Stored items
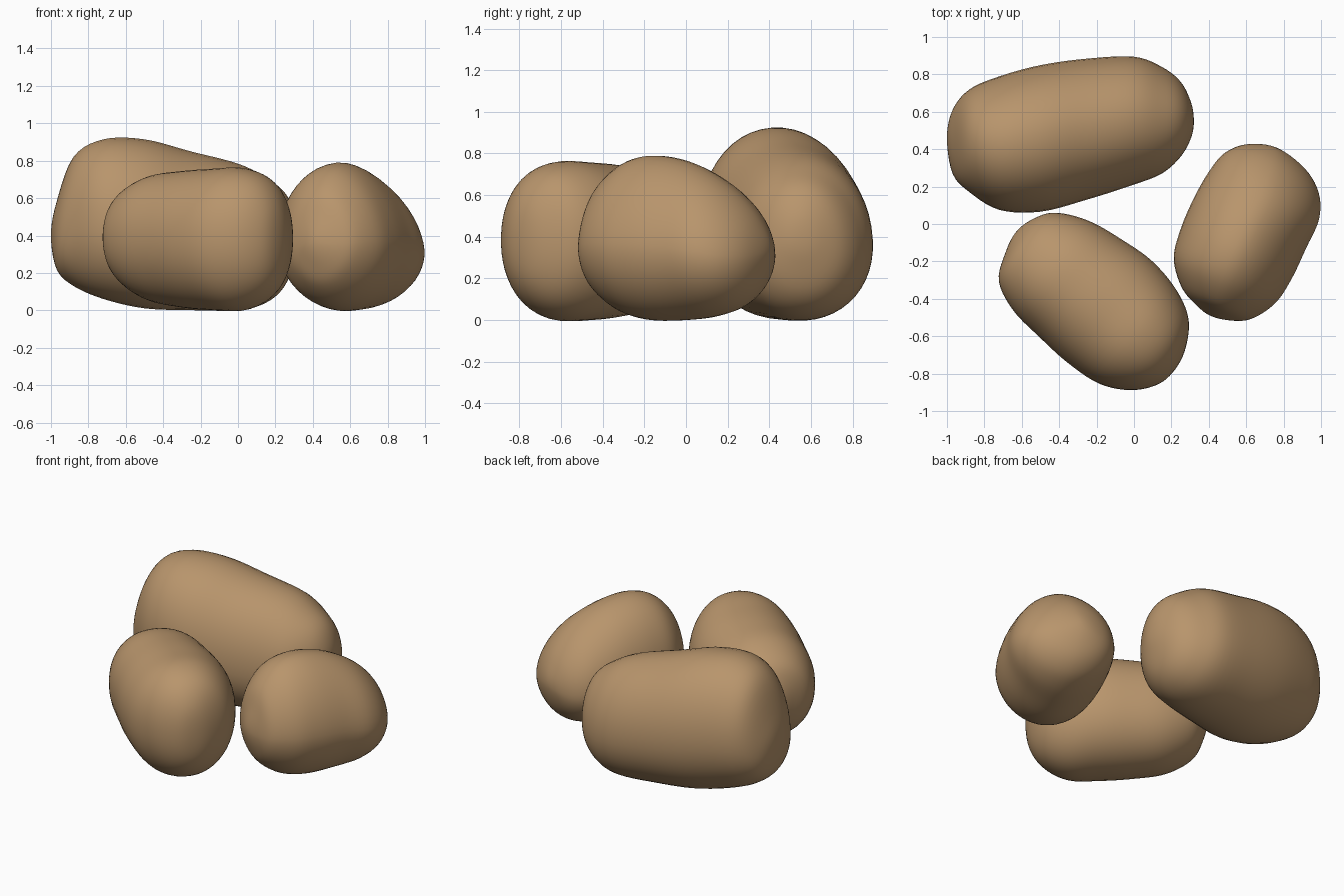
import bpy, bmesh, math
from mathutils import Vector, Matrix

if "Cube" in bpy.data.objects:
    bpy.data.objects.remove(bpy.data.objects["Cube"])

clay = bpy.data.materials.new("warm brown stone")
clay.diffuse_color = (0.48, 0.30, 0.15, 1)
clay.use_nodes = True
clay.node_tree.nodes["Principled BSDF"].inputs["Base Color"].default_value = clay.diffuse_color


def smooth_rows(rows, steps=5):
    """Catmull-Rom through rows; both ends are mirrored so the tips come out round."""
    swap = lambda r: (r[0], r[2], r[1], r[4], r[3])
    pts = [swap(rows[1])] + rows + [swap(rows[-2])]
    out = []
    for i in range(1, len(pts) - 2):
        for s in range(steps):
            t = s / steps
            w = (-.5*t + t*t - .5*t**3, 1 - 2.5*t*t + 1.5*t**3,
                 .5*t + 2*t*t - 1.5*t**3, -.5*t*t + .5*t**3)
            out.append([sum(w[k] * pts[i - 1 + k][c] for k in range(4)) for c in range(5)])
    return out[1:]


def boulder(name, origin, angle, rows, powers, mid=0.45, sides=48):
    """Loft along a flat axis. rows: (along, side min, side max, z min, z max).
    powers: section roundness for upper +side, upper -side, lower -side, lower +side."""
    M = Matrix.Translation((origin[0], origin[1], 0)) @ Matrix.Rotation(math.radians(angle), 4, 'Z')
    bm = bmesh.new()
    rings = []
    for u, v0, v1, z0, z1 in smooth_rows(rows):
        ring = []
        zc = z0 + (z1 - z0) * mid
        for k in range(sides):
            a = 2 * math.pi * (k + .5) / sides
            e = 2 / powers[int(4 * (k + .5) / sides)]
            c, s = math.cos(a), math.sin(a)
            v = (v0 + v1) / 2 + (v1 - v0) / 2 * math.copysign(abs(c) ** e, c)
            h = (z1 - zc) if s > 0 else (zc - z0)
            ring.append(bm.verts.new(M @ Vector((u, v, zc + h * math.copysign(abs(s) ** e, s)))))
        rings.append(ring)
    for a, b in zip(rings, rings[1:]):
        for k in range(sides):
            j = (k + 1) % sides
            bm.faces.new((a[k], a[j], b[j], b[k]))
    # round tips
    for ring, r in ((rings[0], rows[0]), (rings[-1], rows[-1])):
        tip = bm.verts.new(M @ Vector((r[0], r[1], r[3])))
        for k in range(sides):
            bm.faces.new((ring[k], ring[(k + 1) % sides], tip))
    bmesh.ops.recalc_face_normals(bm, faces=bm.faces)
    for f in bm.faces:
        f.smooth = True
    me = bpy.data.meshes.new(name)
    bm.to_mesh(me)
    bm.free()
    me.materials.append(clay)
    ob = bpy.data.objects.new(name, me)
    bpy.context.collection.objects.link(ob)


# large boulder at the back
boulder("back_boulder", (0, 0), 0, [
    (-1.0, .46, .46, .40, .40), (-.97, .27, .61, .22, .58), (-.88, .17, .72, .13, .82),
    (-.72, .075, .79, .06, .915), (-.5, .065, .85, .01, .915), (-.25, .13, .885, 0, .85),
    (0, .21, .895, 0, .785), (.15, .27, .84, .04, .71), (.25, .36, .76, .13, .63),
    (.305, .46, .65, .28, .52), (.32, .55, .55, .40, .40)], (2.0, 2.1, 2.1, 2.1))

# medium boulder at the front left
boulder("front_boulder", (-.2, -.4), -40, [
    (-.56, 0, 0, .39, .39), (-.53, -.13, .12, .25, .53), (-.46, -.265, .215, .14, .64),
    (-.3, -.335, .293, .05, .72), (-.1, -.354, .33, .015, .745), (.1, -.362, .346, 0, .757),
    (.3, -.34, .31, .0, .76), (.45, -.26, .23, .07, .70), (.54, -.15, .09, .2, .57),
    (.565, -.04, -.04, .39, .39)], (2.1, 2.1, 2.1, 2.1), .5)

# small boulder at the right
boulder("right_boulder", (.61, -.03), 67, [
    (-.503, 0, 0, .36, .36), (-.475, -.13, .11, .23, .50), (-.42, -.215, .21, .13, .64),
    (-.3, -.29, .305, .04, .75), (-.15, -.318, .333, 0, .79), (.03, -.325, .334, 0, .765),
    (.2, -.328, .315, .02, .69), (.33, -.27, .275, .07, .59), (.42, -.15, .18, .17, .47),
    (.463, .03, .03, .33, .33)], (2.0, 1.75, 1.9, 1.9), .44)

§ Problem description
From the entries above, restate word for word the lines from the line containing "clay.diffuse_color = (0.48, 0.30, 0.15, 1)" to the line containing "M = Matrix.Translation((origin[0], origin[1], 0))", both ends included, and nothing more.

§ Solution to the problem
clay.diffuse_color = (0.48, 0.30, 0.15, 1)
clay.use_nodes = True
clay.node_tree.nodes["Principled BSDF"].inputs["Base Color"].default_value = clay.diffuse_color


def smooth_rows(rows, steps=5):
    """Catmull-Rom through rows; both ends are mirrored so the tips come out round."""
    swap = lambda r: (r[0], r[2], r[1], r[4], r[3])
    pts = [swap(rows[1])] + rows + [swap(rows[-2])]
    out = []
    for i in range(1, len(pts) - 2):
        for s in range(steps):
            t = s / steps
            w = (-.5*t + t*t - .5*t**3, 1 - 2.5*t*t + 1.5*t**3,
                 .5*t + 2*t*t - 1.5*t**3, -.5*t*t + .5*t**3)
            out.append([sum(w[k] * pts[i - 1 + k][c] for k in range(4)) for c in range(5)])
    return out[1:]


def boulder(name, origin, angle, rows, powers, mid=0.45, sides=48):
    """Loft along a flat axis. rows: (along, side min, side max, z min, z max).
    powers: section roundness for upper +side, upper -side, lower -side, lower +side."""
    M = Matrix.Translation((origin[0], origin[1], 0)) @ Matrix.Rotation(math.radians(angle), 4, 'Z')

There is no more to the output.